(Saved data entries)

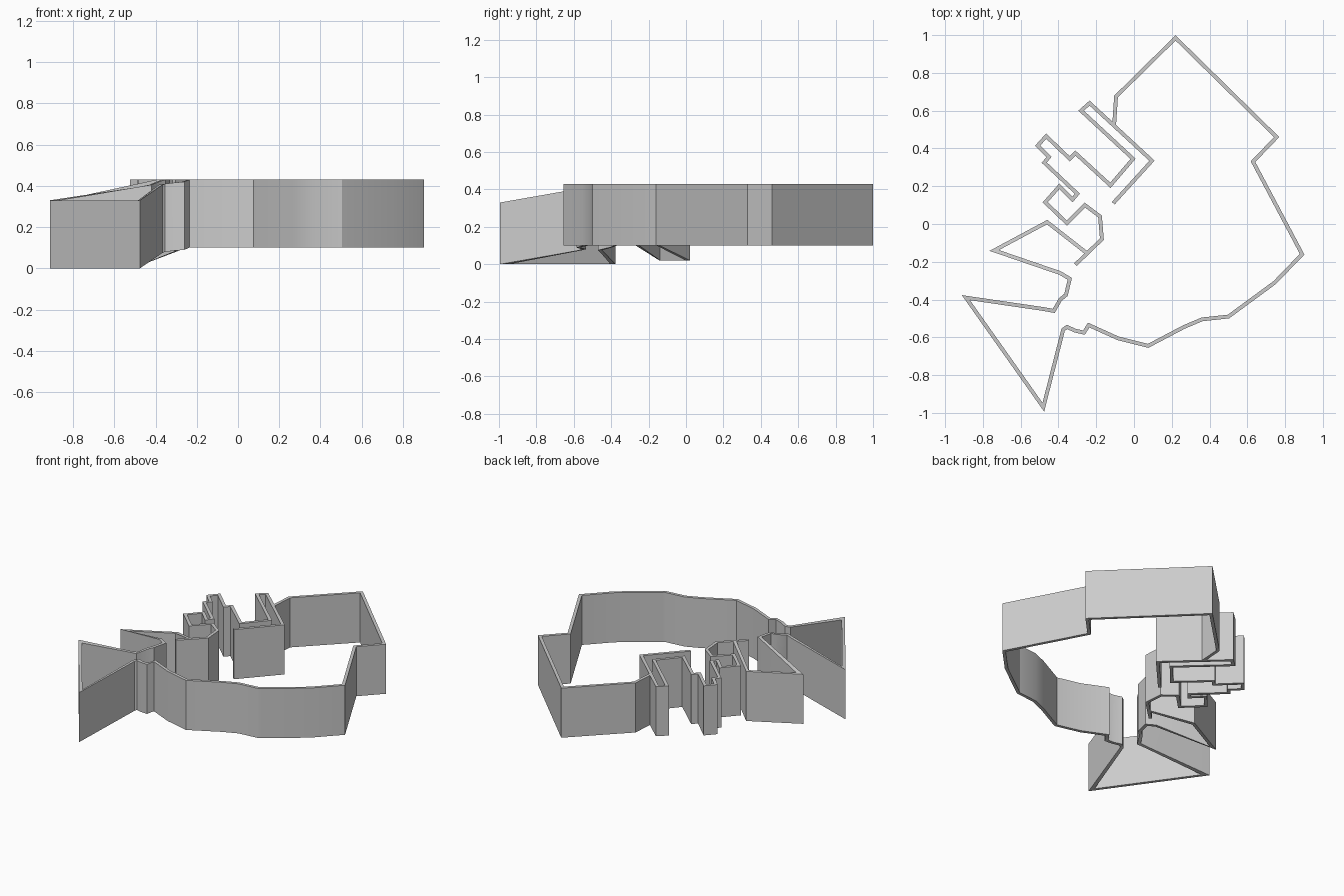
import bpy
import bmesh
from mathutils import Vector

UNIT = 0.01          # paths are written in hundredths
HALF_WIDTH = 0.01
BASE = 0.10
HEIGHT = 0.33

if "Cube" in bpy.data.objects:
    bpy.data.objects.remove(bpy.data.objects["Cube"], do_unlink=True)

grey = bpy.data.materials.new("light grey")
grey.use_nodes = True
grey.diffuse_color = (0.6, 0.6, 0.6, 1)
grey.node_tree.nodes["Principled BSDF"].inputs["Base Color"].default_value = (0.6, 0.6, 0.6, 1)


def mitre(points, i):
    """Sideways offset that keeps the wall equally thick around a corner."""
    p = points[i]
    before = (p - points[i - 1]).normalized() if i > 0 else None
    after = (points[i + 1] - p).normalized() if i < len(points) - 1 else None
    before, after = before or after, after or before
    side_a = Vector((-before.y, before.x))
    side_b = Vector((-after.y, after.x))
    mid = (side_a + side_b).normalized()
    return mid * (HALF_WIDTH / max(mid.dot(side_a), 0.3))


def build_wall(name, path):
    """Thick wall along a path of (x, y) or (x, y, drop below the base)."""
    points = [Vector(p[:2]) * UNIT for p in path]
    drops = [p[2] * UNIT if len(p) > 2 else 0 for p in path]
    bm = bmesh.new()
    rings = []
    for i, p in enumerate(points):
        off = mitre(points, i)
        low = BASE - drops[i]
        high = low + HEIGHT
        corners = ((p + off, low), (p - off, low), (p - off, high), (p + off, high))
        rings.append([bm.verts.new((c.x, c.y, z)) for c, z in corners])
    for a, b in zip(rings, rings[1:]):
        for k in range(4):
            n = (k + 1) % 4
            bm.faces.new((a[k], a[n], b[n], b[k]))
    bm.faces.new(rings[0])
    bm.faces.new(reversed(rings[-1]))
    bmesh.ops.recalc_face_normals(bm, faces=bm.faces)
    mesh = bpy.data.meshes.new(name)
    bm.to_mesh(mesh)
    bm.free()
    mesh.materials.append(grey)
    obj = bpy.data.objects.new(name, mesh)
    bpy.context.collection.objects.link(obj)
    bpy.ops.object.select_all(action="DESELECT")
    obj.select_set(True)
    bpy.context.view_layer.objects.active = obj
    bpy.ops.object.shade_smooth_by_angle()
    return obj


# Stepped wall around the small rooms, from its free end to the stub
upper_rooms = [(-11, 11), (9.5, 33.5), (-23.5, 64), (-28, 60), (-0.5, 34.5),
               (-12.5, 20.5), (-31, 37.5), (-34, 34.5), (-46.5, 46.5),
               (-51, 41.5), (-45, 35.5), (-47.5, 32.5)]
lower_rooms = [(-30, 16), (-32.5, 13), (-39.5, 20), (-47, 11.5), (-35.5, 0.5),
               (-26, 10), (-18, 4), (-17, -8), (-31, -21.5)]
build_wall("stepped_room_wall", upper_rooms + lower_rooms)

# Outer wall: side wedge, sloping front wedge, curved front, angular back
side_wedge = [(-25.5, -15), (-46, 1, 8), (-74, -14, 8), (-39, -26), (-34, -29),
              (-36, -37.5), (-39, -40, 1)]
front_wedge = [(-42.5, -46, 2.5), (-48, -45, 3.5), (-89, -39, 10),
               (-48, -97, 10), (-37.5, -56, 2.5), (-35.5, -54.5, 2),
               (-31, -56.5, 1.5), (-26.5, -57.5, 1), (-24, -53.5)]
curved_front = [(-8.5, -60.5), (7.5, -64.5), (26.5, -54.5), (36, -50.5),
                (50, -49), (74.5, -31), (89, -16)]
angular_back = [(63, 33), (75.5, 46), (22, 98.5), (-9.5, 67.5), (-10.5, 52.5)]
build_wall("outer_wall", side_wedge + front_wedge + curved_front + angular_back)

▶ **About this task**
Pick out, from the lines above, every one that contains the string "points".

▶ **Task output**
def mitre(points, i):
    p = points[i]
    before = (p - points[i - 1]).normalized() if i > 0 else None
    after = (points[i + 1] - p).normalized() if i < len(points) - 1 else None
    points = [Vector(p[:2]) * UNIT for p in path]
    for i, p in enumerate(points):
        off = mitre(points, i)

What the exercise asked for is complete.